Assignment: Please write out the lines of the data exactly, beginning with the first and ending with the line containing "skin.diffuse_color = (0.19, 0.125, 0.08, 1)"; leave the pictures behind.

*** Opening Given data ***

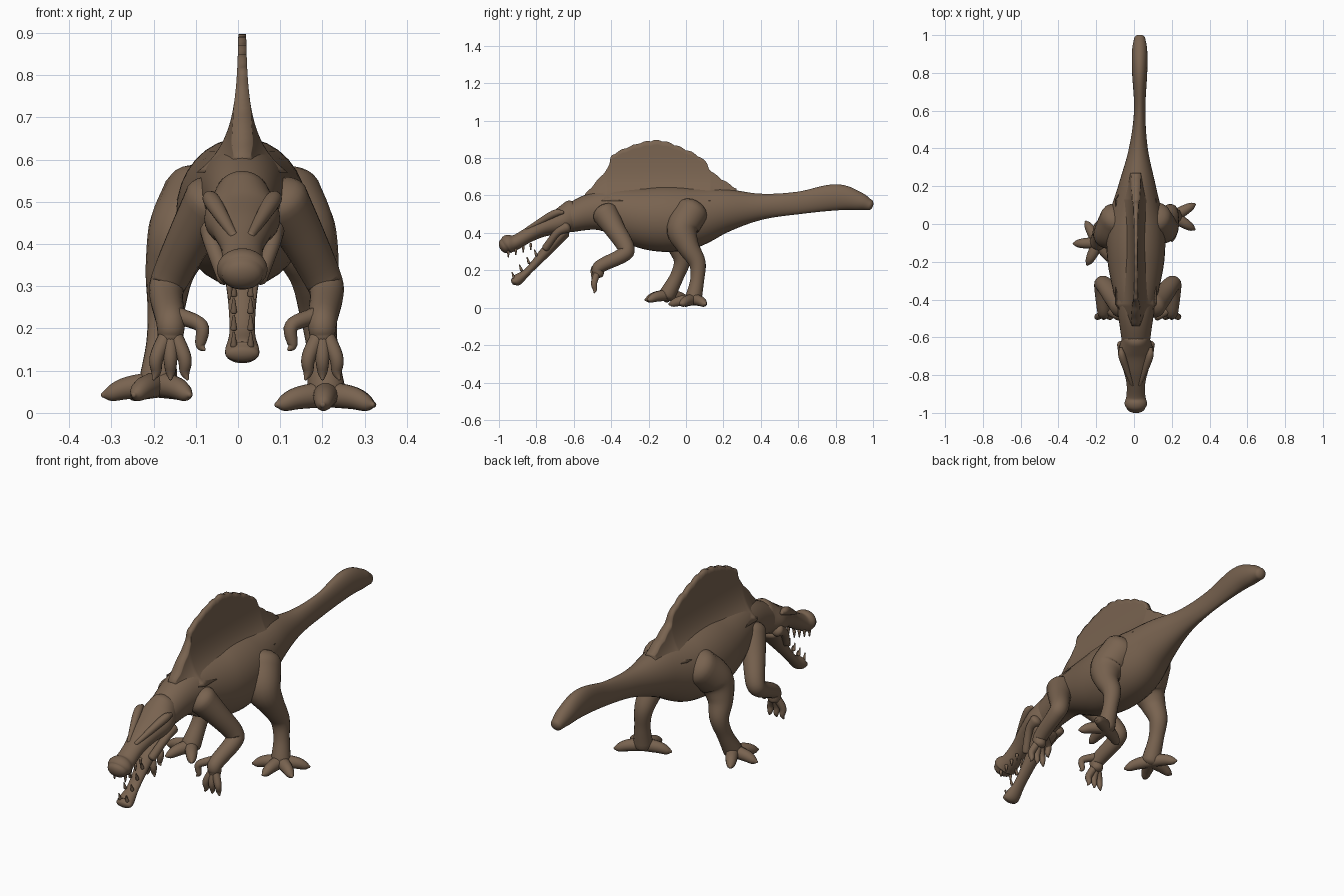
import bpy, bmesh, math
from mathutils import Vector

cube = bpy.data.objects.get("Cube")
if cube:
    bpy.data.objects.remove(cube)

skin = bpy.data.materials.new("brown_skin")
skin.use_nodes = True
skin.diffuse_color = (0.19, 0.125, 0.08, 1)
skin.node_tree.nodes["Principled BSDF"].inputs["Base Color"].default_value = skin.diffuse_color

MIDDLE = 0.01
SIDES = {"left": 1, "right": -1}


def spline(points, steps):
    """Smooth curve through tuples of any length."""
    pts = [Vector(p) for p in points]
    pts = [pts[0] * 2 - pts[1]] + pts + [pts[-1] * 2 - pts[-2]]
    out = []
    for before, start, end, after in zip(pts, pts[1:], pts[2:], pts[3:]):
        slope_in = (end - before) / 2
        slope_out = (after - start) / 2
        for i in range(steps):
            t = i / steps
            ease = t * t * (3 - 2 * t)
            out.append(start.lerp(end, ease) + slope_in * (t * (1 - t) ** 2)
                       - slope_out * (t * t * (1 - t)))
    return out + [pts[-2]]


def skin_rings(name, rings):
    """Join equal rings of points into a closed smooth mesh."""
    bm = bmesh.new()
    loops = [[bm.verts.new(point) for point in ring] for ring in rings]
    for lower, upper in zip(loops, loops[1:]):
        for i in range(len(lower)):
            bm.faces.new((lower[i - 1], lower[i], upper[i], upper[i - 1]))
    bm.faces.new(loops[0])
    bm.faces.new(loops[-1])
    bmesh.ops.recalc_face_normals(bm, faces=bm.faces)
    mesh = bpy.data.meshes.new(name)
    bm.to_mesh(mesh)
    bm.free()
    mesh.materials.append(skin)
    for polygon in mesh.polygons:
        polygon.use_smooth = True
    bpy.context.collection.objects.link(bpy.data.objects.new(name, mesh))


def tube(name, stations, steps=6, sides=20):
    """Round-ended tube; a station is x, y, z, half width and half height."""
    path = spline(stations, steps)
    centres = [Vector(p[:3]) for p in path]
    span = (centres[-1] - centres[0]).normalized()
    reference = Vector((0, 1, 0)) if abs(span.x) > 0.75 else Vector((1, 0, 0))
    rings = []

    def ring(index, tilt=0.0, direction=0):
        tangent = (centres[min(index + 1, len(path) - 1)] - centres[max(index - 1, 0)]).normalized()
        across = (reference - tangent * reference.dot(tangent)).normalized()
        upward = tangent.cross(across)
        width, height = path[index][3:]
        depth = min(width, height) * 0.7 * math.sin(tilt) * direction
        centre = centres[index] + tangent * depth
        turns = [math.tau * i / sides for i in range(sides)]
        rings.append([centre + (across * (width * math.cos(a)) + upward * (height * math.sin(a)))
                      * math.cos(tilt) for a in turns])

    tilts = [math.pi / 2 * i / 5 for i in range(1, 5)] + [1.5]
    for tilt in reversed(tilts):
        ring(0, tilt, -1)
    for index in range(len(path)):
        ring(index)
    for tilt in tilts:
        ring(len(path) - 1, tilt, 1)
    skin_rings(name, rings)


def midline_tube(name, stations):
    """Tube along the spine from y, z, half width, half height; the tail drifts left."""
    drift = lambda y: MIDDLE + 0.02 * min(1, max(0, y / 0.6))
    tube(name, [(drift(y), y, z, width, height) for y, z, width, height in stations],
         steps=8, sides=32)


def limb(name, joints, place):
    """Round limb from x, y, z, radius joints, moved into place by a rule."""
    tube(name, [(*place(Vector((x, y, z))), radius, radius) for x, y, z, radius in joints])


def digit(name, root, tip, thickness, bend):
    """Tapering finger or toe with a bent knuckle."""
    knuckle = root.lerp(tip, 0.55) + bend
    nail = root.lerp(tip, 0.85)
    tube(name, [(*point, thickness * taper, thickness * taper) for point, taper in
                ((root, 1), (knuckle, 0.85), (nail, 0.6), (tip, 0.2))], sides=14)


# Neck, trunk and tail
midline_tube("body", [
    (-0.65, 0.47, 0.07, 0.07), (-0.45, 0.52, 0.1, 0.11), (-0.2, 0.48, 0.15, 0.17),
    (0, 0.48, 0.15, 0.17), (0.2, 0.52, 0.1, 0.12), (0.4, 0.54, 0.05, 0.07),
    (0.6, 0.56, 0.03, 0.06), (0.8, 0.59, 0.04, 0.07), (0.92, 0.57, 0.04, 0.05),
    (0.98, 0.55, 0.03, 0.03)])

# Scalloped back sail with a flared base
SAIL_BASE = 0.57
LEVELS = 12
crest = spline([(-0.54, 0.6), (-0.42, 0.74), (-0.38, 0.82), (-0.17, 0.89),
                (0, 0.84), (0.1, 0.78), (0.14, 0.72), (0.27, 0.63)], 12)
sail = []
for y, top in crest:
    flare = 0.1 * min(1, (top - SAIL_BASE) / 0.16)
    top += 0.008 * abs(math.sin(y * 50))
    side = []
    for level in range(LEVELS + 1):
        rise = (top - SAIL_BASE) * level / LEVELS
        side.append((0.008 + flare * math.exp(-rise / 0.075), SAIL_BASE + rise))
    sail.append([Vector((MIDDLE - width, y, z)) for width, z in side]
                + [Vector((MIDDLE + width, y, z)) for width, z in reversed(side)])
skin_rings("back_sail", sail)

# Skull and open lower jaw
midline_tube("skull", [
    (-0.6, 0.5, 0.07, 0.08), (-0.67, 0.46, 0.09, 0.07), (-0.76, 0.43, 0.07, 0.05),
    (-0.84, 0.39, 0.05, 0.04), (-0.91, 0.35, 0.05, 0.04), (-0.95, 0.34, 0.06, 0.05),
    (-0.97, 0.33, 0.05, 0.04)])
midline_tube("lower_jaw", [
    (-0.65, 0.4, 0.07, 0.03), (-0.74, 0.31, 0.04, 0.03), (-0.84, 0.2, 0.03, 0.02),
    (-0.9, 0.15, 0.04, 0.03), (-0.92, 0.14, 0.04, 0.02)])

# Brow crests, cheeks and teeth
for label, side in SIDES.items():
    face = lambda p: (MIDDLE + side * p.x, p.y, p.z)
    limb(label + "_brow_crest", [(0.08, -0.66, 0.51, 0.01), (0.07, -0.71, 0.5, 0.02),
                                 (0.02, -0.85, 0.42, 0.01)], face)
    limb(label + "_cheek", [(0.07, -0.64, 0.43, 0.03), (0.07, -0.69, 0.4, 0.02),
                            (0.04, -0.75, 0.32, 0.02)], face)
    for i in range(4):
        back = i * 0.04
        limb(f"{label}_upper_tooth_{i}", [(0.03, back - 0.95, 0.3 + back / 3, 0.008),
                                          (0.03, back - 0.95, 0.27 + back / 3, 0.003)], face)
        limb(f"{label}_lower_tooth_{i}", [(0.02, back - 0.92, 0.16 + back, 0.008),
                                          (0.02, back - 0.93, 0.19 + back, 0.003)], face)

# Arms and hands
for label, side in SIDES.items():
    arm = lambda p: Vector((0.02 + side * p.x, p.y, p.z))
    limb(label + "_arm", [
        (0.08, -0.43, 0.5, 0.07), (0.13, -0.38, 0.42, 0.055), (0.18, -0.32, 0.32, 0.045),
        (0.19, -0.34, 0.28, 0.04), (0.18, -0.46, 0.22, 0.035), (0.18, -0.47, 0.18, 0.03)], arm)
    palm = Vector((0.18, -0.47, 0.2))
    for i in (-1, 0, 1):
        tip = palm + Vector((i * 0.04, -0.02, -0.12))
        digit(f"{label}_finger_{i + 2}", arm(palm), arm(tip), 0.02, Vector((side * i * 0.01, -0.01, 0)))
    digit(label + "_thumb", arm(Vector((0.16, -0.46, 0.23))), arm(Vector((0.1, -0.5, 0.15))),
          0.02, Vector((-side * 0.02, -0.01, 0.02)))

# Legs and feet in mid stride, the right one swung forward
HIP_HEIGHT = 0.51
for label, side, stride, first_toe in (("left", 1, 0, -30), ("right", -1, 0.3, -60)):
    def leg(p):
        drop = stride * (HIP_HEIGHT - p.z)
        return Vector((MIDDLE + side * p.x, p.y - drop, p.z + drop / 6))

    limb(label + "_leg", [
        (0.1, 0.03, HIP_HEIGHT, 0.09), (0.14, -0.02, 0.42, 0.085), (0.17, 0.01, 0.33, 0.06),
        (0.18, 0.06, 0.24, 0.045), (0.19, 0.06, 0.15, 0.037), (0.2, 0.04, 0.05, 0.045)], leg)
    ankle = leg(Vector((0.2, 0.04, 0.045)))
    for i in range(4):
        angle = math.radians(first_toe + i * 62)
        reach = Vector((side * math.cos(angle), -math.sin(angle), -0.2)) * 0.13
        digit(f"{label}_toe_{i + 1}", ankle, ankle + reach, 0.032, Vector((0, 0, 0.005)))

*** Closing Given data ***

Result:
import bpy, bmesh, math
from mathutils import Vector

cube = bpy.data.objects.get("Cube")
if cube:
    bpy.data.objects.remove(cube)

skin = bpy.data.materials.new("brown_skin")
skin.use_nodes = True
skin.diffuse_color = (0.19, 0.125, 0.08, 1)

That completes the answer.